PROBLEM » Reproduce exactly, from the data that follows, the line with "addRing(rings[k], k);", the line with "new THREE.Float32BufferAttribute(pos, 3));", and every line that lies between them.

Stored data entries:
- - -

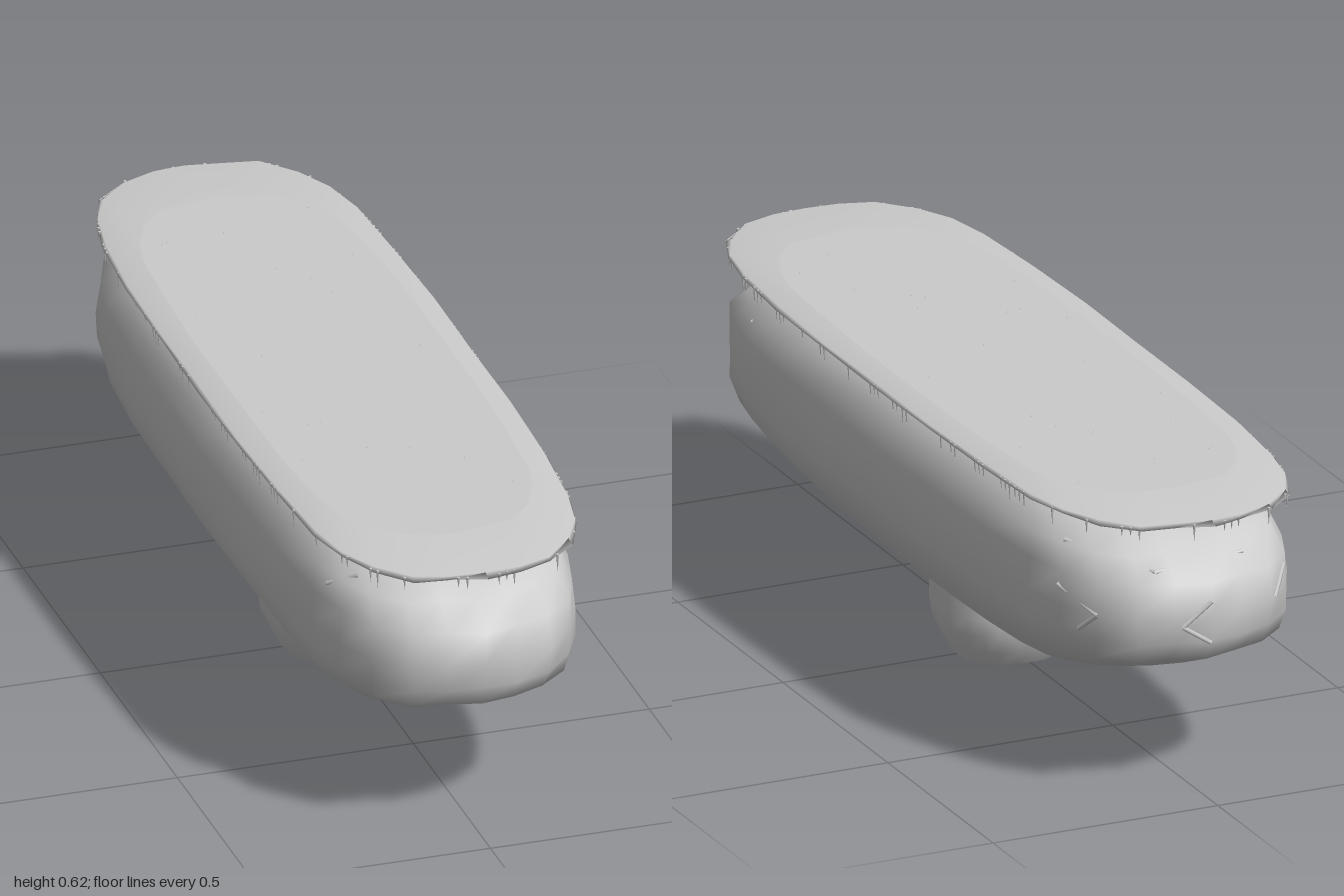
import * as THREE from 'three';

// Quarter plan outlines on a unit half width / half length, mirrored into closed rings
const LONG = [[1, 0], [0.995, 0.25], [0.975, 0.5], [0.93, 0.7], [0.85, 0.81], [0.72, 0.9], [0.5, 0.965], [0.25, 0.985], [0, 1]];
const ROUND = [[1, 0], [0.97, 0.3], [0.86, 0.58], [0.7, 0.74], [0.54, 0.87], [0.28, 0.97], [0, 1]];

function mirrorOutline(quarter) {
  const q1 = quarter.slice(0, -1);
  const q2 = quarter.slice(1).reverse().map(([x, z]) => [-x, z]);
  const half = [...q1, ...q2];
  return [...half, ...half.map(([x, z]) => [-x, -z])];
}

// Loft rings [y, halfWidth, halfLength] from bottom to top, with separate flat caps
function loft(quarter, rings, lump) {
  const outline = mirrorOutline(quarter), n = outline.length;
  const pos = [], idx = [];
  const addRing = ([y, w, l], k) => {
    outline.forEach(([x, z], i) => {
      const s = 1 + lump * Math.sin(i * 2.3 + k * 1.7);
      pos.push(x * w * s, y, z * l * s);
    });
  };
  rings.forEach(addRing);
  for (let k = 0; k < rings.length - 1; k++) {
    for (let i = 0; i < n; i++) {
      const a = k * n + i, b = k * n + (i + 1) % n;
      idx.push(a, a + n, b, b, a + n, b + n);
    }
  }
  for (const k of [0, rings.length - 1]) {
    const start = pos.length / 3;
    addRing(rings[k], k);
    pos.push(0, rings[k][0], 0);
    for (let i = 0; i < n; i++) {
      const a = start + i, b = start + (i + 1) % n;
      if (k === 0) idx.push(start + n, a, b);
      else idx.push(start + n, b, a);
    }
  }
  const g = new THREE.BufferGeometry();
  g.setAttribute('position', new THREE.Float32BufferAttribute(pos, 3));
  g.setIndex(idx);
  g.computeVertexNormals();
  return g;
}

export function createModel() {
  const model = new THREE.Group();
  const grey = new THREE.MeshStandardMaterial({ color: 0xcccccc });
  const add = (name, geometry, parent = model) => {
    const mesh = new THREE.Mesh(geometry, grey);
    mesh.name = name;
    parent.add(mesh);
    return mesh;
  };
  const group = (name) => {
    const g = new THREE.Group();
    g.name = name;
    model.add(g);
    return g;
  };

  // Rounded stone body on a small foot
  const body = add('body', loft(LONG, [
    [0.207, 0.213, 0.7], [0.25, 0.248, 0.83], [0.3, 0.281, 0.945], [0.345, 0.291, 0.972],
    [0.4, 0.295, 0.972], [0.47, 0.288, 0.97], [0.515, 0.272, 0.91],
    [0.55, 0.245, 0.83], [0.582, 0.205, 0.73],
  ], 0.006));
  const foot = add('foot', loft(ROUND, [
    [0, 0.113, 0.108], [0.03, 0.131, 0.13], [0.07, 0.15, 0.147],
    [0.11, 0.156, 0.154], [0.21, 0.157, 0.157], [0.25, 0.15, 0.15],
  ], 0.01));

  // Thin overhanging top layer
  add('topSlab', loft(LONG, [
    [0.58, 0.215, 0.73], [0.59, 0.275, 0.94], [0.598, 0.292, 0.985],
    [0.606, 0.288, 0.975], [0.616, 0.24, 0.8],
  ], 0.006));

  // Small hanging tufts scattered in clusters round the rim
  let seed = 7;
  const rand = () => {
    seed = (seed * 16807) % 2147483647;
    return seed / 2147483647;
  };
  const tufts = group('rimTufts');
  const rim = new THREE.CatmullRomCurve3(
    mirrorOutline(LONG).map(([x, z]) => new THREE.Vector3(x * 0.288, 0, z * 0.98)), true);
  for (let c = 0; c < 44; c++) {
    const t = (c + rand() * 0.7) / 44;
    const count = 1 + Math.floor(rand() * 3);
    for (let j = 0; j < count; j++) {
      const p = rim.getPointAt((t + j * 0.004) % 1);
      const length = 0.02 + rand() * 0.02;
      const tuft = add('tuft', new THREE.ConeGeometry(0.0035, length, 5), tufts);
      tuft.rotation.x = Math.PI;
      tuft.position.set(p.x, 0.603 - length / 2, p.z);
    }
  }

  // Tiny sprigs on the top surface
  const sprigs = group('topSprigs');
  for (let i = 0; i < 24; i++) {
    const sprig = add('sprig', new THREE.ConeGeometry(0.003, 0.008, 5), sprigs);
    sprig.position.set((rand() - 0.5) * 0.42, 0.617, (rand() - 0.5) * 1.5);
  }

  // Thin raised crack lines, laid on the stone by casting along z
  const cracks = group('cracks');
  const caster = new THREE.Raycaster();
  const surfacePoint = (mesh, x, y, side) => {
    caster.set(new THREE.Vector3(x, y, side * 2), new THREE.Vector3(0, 0, -side));
    const hit = caster.intersectObject(mesh)[0];
    return hit ? hit.point : new THREE.Vector3(x, y, 0);
  };
  const addCrack = (mesh, side, points) => {
    for (let i = 0; i < points.length - 1; i++) {
      const a = surfacePoint(mesh, ...points[i], side);
      const b = surfacePoint(mesh, ...points[i + 1], side);
      add('crack', new THREE.TubeGeometry(new THREE.LineCurve3(a, b), 1, 0.005, 6), cracks);
    }
  };
  model.updateMatrixWorld(true);
  addCrack(body, 1, [[-0.25, 0.495], [-0.2, 0.53]]);
  addCrack(body, 1, [[0.25, 0.497], [0.11, 0.56], [0.05, 0.578]]);
  addCrack(body, 1, [[-0.13, 0.552], [-0.04, 0.578]]);
  addCrack(body, -1, [[0.22, 0.52], [0.1, 0.49], [-0.1, 0.5]]);
  addCrack(body, -1, [[0.25, 0.44], [0.21, 0.4], [0.23, 0.36]]);
  addCrack(body, -1, [[0, 0.43], [0.06, 0.38], [0, 0.34]]);
  addCrack(body, -1, [[-0.2, 0.45], [-0.16, 0.4]]);
  addCrack(foot, -1, [[-0.09, 0.17], [-0.05, 0.12], [-0.07, 0.08]]);
  addCrack(foot, -1, [[0.02, 0.13], [0.08, 0.11]]);

  return model;
}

- - -

EXERCISE OUTPUT »
    addRing(rings[k], k);
    pos.push(0, rings[k][0], 0);
    for (let i = 0; i < n; i++) {
      const a = start + i, b = start + (i + 1) % n;
      if (k === 0) idx.push(start + n, a, b);
      else idx.push(start + n, b, a);
    }
  }
  const g = new THREE.BufferGeometry();
  g.setAttribute('position', new THREE.Float32BufferAttribute(pos, 3));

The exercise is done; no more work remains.